Take the 2-minute tour ×
Server Fault is a question and answer site for system and network administrators. It's 100% free, no registration required.

I have an NLB configured for two web servers. The NLB is a software NLB configured on Windows Server 2008 R2. The web servers are IIS servers. For a request of 5000 users, all my requests are going to one web server. So when does NLB send requests to other server. Also how do I configure NLB for sticky sessions ?

share|improve this question

3 Answers 3

up vote 2 down vote accepted

NLB will distribute the load according to the chosen filtering mode & affinity settings for your NLB cluster. If you've set "Single" filtering mode, all traffic will go to a single server. If you've selected "Multiple host", the affinity decides which host will receive the traffic of recurring users.
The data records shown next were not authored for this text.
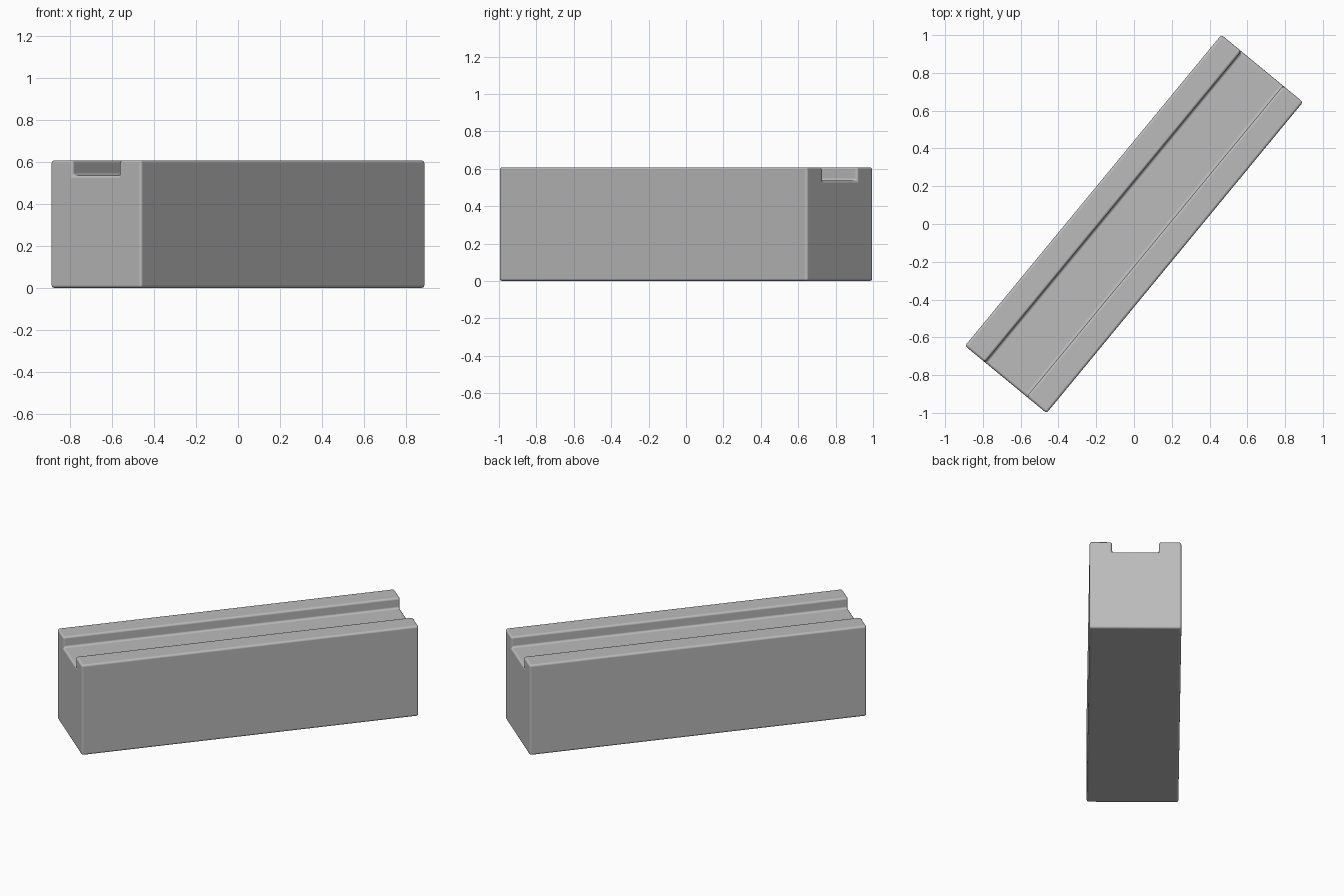
import bpy, bmesh, math

if "Cube" in bpy.data.objects:
    bpy.data.objects.remove(bpy.data.objects["Cube"])

WIDTH, LENGTH, HEIGHT = 0.56, 2.134, 0.608
GROOVE_HALF, GROOVE_FLOOR = 0.143, 0.537

gray = bpy.data.materials.new("plain gray")
gray.diffuse_color = (0.5, 0.5, 0.5, 1)
gray.use_nodes = True
gray.node_tree.nodes["Principled BSDF"].inputs["Base Color"].default_value = gray.diffuse_color

# Block cross-section with a channel along the top
w = WIDTH / 2
profile = [(-w, 0), (w, 0), (w, HEIGHT), (GROOVE_HALF, HEIGHT),
           (GROOVE_HALF, GROOVE_FLOOR), (-GROOVE_HALF, GROOVE_FLOOR),
           (-GROOVE_HALF, HEIGHT), (-w, HEIGHT)]

bm = bmesh.new()
section = bm.faces.new([bm.verts.new((x, -LENGTH / 2, z)) for x, z in profile])
end = bmesh.ops.extrude_face_region(bm, geom=[section])["geom"]
bmesh.ops.translate(bm, vec=(0, LENGTH, 0),
                    verts=[v for v in end if isinstance(v, bmesh.types.BMVert)])
bmesh.ops.recalc_face_normals(bm, faces=bm.faces[:])
mesh = bpy.data.meshes.new("grooved_block")
bm.to_mesh(mesh)
bm.free()
mesh.materials.append(gray)

block = bpy.data.objects.new("grooved_block", mesh)
bpy.context.collection.objects.link(block)
block.rotation_euler.z = math.radians(-39.5)

# Softened edges
bevel = block.modifiers.new("rounded_edges", 'BEVEL')
bevel.width = 0.014
bevel.segments = 3
bevel.limit_method = 'ANGLE'
bevel.harden_normals = True
for p in mesh.polygons:
    p.use_smooth = True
If you've chosen Single/Class C affinity, all users from the same IP / IP class C range will hit the same server (beware proxies & internal network topologies in this case).

Furthermore, even in multiple host mode, you can choose a distribution factor under the port rules so one server may be at 100% while the other is at 0%.

I've got a short video on my blog on how to setup a simple NLB cluster that shows the filtering mode & affinity settings: http://improve.dk/blog/2008/03/08/using-network-load-balancing-for-availability-and-scalability

share|improve this answer

Where do the requests come from?

NLB usually balances requests based on the client IP address (although this can be configured), so, if f.e. you're stress-testing it from a single machine, or if you have a reverse proxy which doesn't pass on the original caller IP, your requests will always be handled by a single server.

share|improve this answer

Comments from Mark S. Rasmussen helped in configuring NLB properly. Now how showuld we configure sticky session on NLB?

share|improve this answer

Your Answer

 
discard

By posting your answer, you agree to the privacy policy and terms of service.

Not the answer you're looking for? Browse other questions tagged or ask your own question.